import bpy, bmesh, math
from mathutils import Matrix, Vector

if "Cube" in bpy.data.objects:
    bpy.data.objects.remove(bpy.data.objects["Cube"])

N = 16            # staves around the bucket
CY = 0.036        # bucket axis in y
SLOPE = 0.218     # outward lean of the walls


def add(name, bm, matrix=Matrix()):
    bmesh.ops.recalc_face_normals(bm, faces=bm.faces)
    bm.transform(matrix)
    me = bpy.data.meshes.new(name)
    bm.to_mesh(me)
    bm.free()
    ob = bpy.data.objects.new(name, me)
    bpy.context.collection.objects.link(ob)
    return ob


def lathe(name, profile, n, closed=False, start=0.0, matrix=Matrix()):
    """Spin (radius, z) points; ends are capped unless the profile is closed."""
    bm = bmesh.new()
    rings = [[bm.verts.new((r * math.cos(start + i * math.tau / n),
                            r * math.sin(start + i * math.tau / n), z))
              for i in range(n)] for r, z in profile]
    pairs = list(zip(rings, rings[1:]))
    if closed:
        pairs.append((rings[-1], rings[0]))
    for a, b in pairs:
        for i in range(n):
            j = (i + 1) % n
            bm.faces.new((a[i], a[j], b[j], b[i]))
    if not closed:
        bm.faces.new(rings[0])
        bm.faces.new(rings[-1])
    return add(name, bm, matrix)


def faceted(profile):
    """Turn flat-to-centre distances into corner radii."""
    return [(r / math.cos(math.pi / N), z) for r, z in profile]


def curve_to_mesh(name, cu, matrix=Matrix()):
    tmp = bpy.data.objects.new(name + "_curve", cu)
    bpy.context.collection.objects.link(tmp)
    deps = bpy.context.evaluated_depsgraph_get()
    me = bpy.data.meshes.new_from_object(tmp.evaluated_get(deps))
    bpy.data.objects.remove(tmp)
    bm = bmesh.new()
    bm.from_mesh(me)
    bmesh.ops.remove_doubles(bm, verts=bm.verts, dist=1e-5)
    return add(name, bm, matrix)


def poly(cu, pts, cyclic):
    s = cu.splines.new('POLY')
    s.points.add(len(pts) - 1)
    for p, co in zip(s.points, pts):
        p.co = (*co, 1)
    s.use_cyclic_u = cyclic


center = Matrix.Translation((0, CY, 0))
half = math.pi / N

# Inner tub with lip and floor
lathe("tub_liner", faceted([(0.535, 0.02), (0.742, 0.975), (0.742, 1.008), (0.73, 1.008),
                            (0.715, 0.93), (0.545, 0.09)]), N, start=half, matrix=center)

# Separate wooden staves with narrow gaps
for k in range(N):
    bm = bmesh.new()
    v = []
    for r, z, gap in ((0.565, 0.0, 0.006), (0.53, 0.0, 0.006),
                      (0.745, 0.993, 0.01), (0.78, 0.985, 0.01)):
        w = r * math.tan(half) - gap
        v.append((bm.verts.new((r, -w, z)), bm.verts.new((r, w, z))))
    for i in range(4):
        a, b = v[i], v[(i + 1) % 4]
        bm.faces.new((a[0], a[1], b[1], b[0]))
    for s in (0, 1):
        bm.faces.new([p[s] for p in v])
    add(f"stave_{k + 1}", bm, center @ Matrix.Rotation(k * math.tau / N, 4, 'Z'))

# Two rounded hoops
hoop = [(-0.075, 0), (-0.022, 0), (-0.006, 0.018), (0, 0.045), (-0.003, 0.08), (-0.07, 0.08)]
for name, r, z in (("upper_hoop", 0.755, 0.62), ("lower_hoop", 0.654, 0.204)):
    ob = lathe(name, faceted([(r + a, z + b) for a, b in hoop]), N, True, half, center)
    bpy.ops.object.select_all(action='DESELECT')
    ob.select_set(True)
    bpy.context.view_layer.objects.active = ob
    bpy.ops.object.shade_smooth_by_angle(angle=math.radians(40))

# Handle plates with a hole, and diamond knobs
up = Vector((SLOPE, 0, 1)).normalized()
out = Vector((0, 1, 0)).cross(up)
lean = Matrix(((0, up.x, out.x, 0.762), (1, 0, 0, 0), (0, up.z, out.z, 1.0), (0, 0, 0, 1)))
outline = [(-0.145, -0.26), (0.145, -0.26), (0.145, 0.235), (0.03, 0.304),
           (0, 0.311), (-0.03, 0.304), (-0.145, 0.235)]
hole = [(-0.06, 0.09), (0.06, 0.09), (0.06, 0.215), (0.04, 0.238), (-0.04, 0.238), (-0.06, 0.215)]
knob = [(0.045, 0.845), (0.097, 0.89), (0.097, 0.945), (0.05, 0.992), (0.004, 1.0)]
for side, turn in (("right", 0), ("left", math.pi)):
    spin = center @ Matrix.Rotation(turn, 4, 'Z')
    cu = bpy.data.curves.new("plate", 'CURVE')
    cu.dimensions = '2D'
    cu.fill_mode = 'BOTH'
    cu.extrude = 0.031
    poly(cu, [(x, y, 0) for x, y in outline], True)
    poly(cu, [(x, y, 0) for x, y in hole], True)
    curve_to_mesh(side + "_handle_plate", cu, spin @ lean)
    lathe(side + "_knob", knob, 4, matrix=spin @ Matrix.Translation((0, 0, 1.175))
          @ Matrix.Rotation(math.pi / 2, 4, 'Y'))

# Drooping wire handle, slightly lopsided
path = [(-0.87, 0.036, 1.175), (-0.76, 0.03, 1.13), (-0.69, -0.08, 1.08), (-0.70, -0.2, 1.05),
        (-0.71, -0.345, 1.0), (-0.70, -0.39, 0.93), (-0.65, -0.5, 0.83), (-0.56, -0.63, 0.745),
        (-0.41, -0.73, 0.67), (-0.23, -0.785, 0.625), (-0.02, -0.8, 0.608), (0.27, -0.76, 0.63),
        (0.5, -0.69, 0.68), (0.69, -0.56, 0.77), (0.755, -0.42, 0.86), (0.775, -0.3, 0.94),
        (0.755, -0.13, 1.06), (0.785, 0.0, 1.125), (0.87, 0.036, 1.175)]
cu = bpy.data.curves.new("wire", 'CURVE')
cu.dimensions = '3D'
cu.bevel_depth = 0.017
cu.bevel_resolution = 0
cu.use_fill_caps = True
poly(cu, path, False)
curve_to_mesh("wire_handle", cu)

• • • •

=== WHAT TO PRODUCE ===
Extract the lines of the preceding material that run from the line with "bm.from_mesh(me)" through the line with "ob.select_set(True)", inclusive, reproducing them exactly and adding nothing.

=== ANSWER TO THIS EXERCISE ===
    bm.from_mesh(me)
    bmesh.ops.remove_doubles(bm, verts=bm.verts, dist=1e-5)
    return add(name, bm, matrix)


def poly(cu, pts, cyclic):
    s = cu.splines.new('POLY')
    s.points.add(len(pts) - 1)
    for p, co in zip(s.points, pts):
        p.co = (*co, 1)
    s.use_cyclic_u = cyclic


center = Matrix.Translation((0, CY, 0))
half = math.pi / N

# Inner tub with lip and floor
lathe("tub_liner", faceted([(0.535, 0.02), (0.742, 0.975), (0.742, 1.008), (0.73, 1.008),
                            (0.715, 0.93), (0.545, 0.09)]), N, start=half, matrix=center)

# Separate wooden staves with narrow gaps
for k in range(N):
    bm = bmesh.new()
    v = []
    for r, z, gap in ((0.565, 0.0, 0.006), (0.53, 0.0, 0.006),
                      (0.745, 0.993, 0.01), (0.78, 0.985, 0.01)):
        w = r * math.tan(half) - gap
        v.append((bm.verts.new((r, -w, z)), bm.verts.new((r, w, z))))
    for i in range(4):
        a, b = v[i], v[(i + 1) % 4]
        bm.faces.new((a[0], a[1], b[1], b[0]))
    for s in (0, 1):
        bm.faces.new([p[s] for p in v])
    add(f"stave_{k + 1}", bm, center @ Matrix.Rotation(k * math.tau / N, 4, 'Z'))

# Two rounded hoops
hoop = [(-0.075, 0), (-0.022, 0), (-0.006, 0.018), (0, 0.045), (-0.003, 0.08), (-0.07, 0.08)]
for name, r, z in (("upper_hoop", 0.755, 0.62), ("lower_hoop", 0.654, 0.204)):
    ob = lathe(name, faceted([(r + a, z + b) for a, b in hoop]), N, True, half, center)
    bpy.ops.object.select_all(action='DESELECT')
    ob.select_set(True)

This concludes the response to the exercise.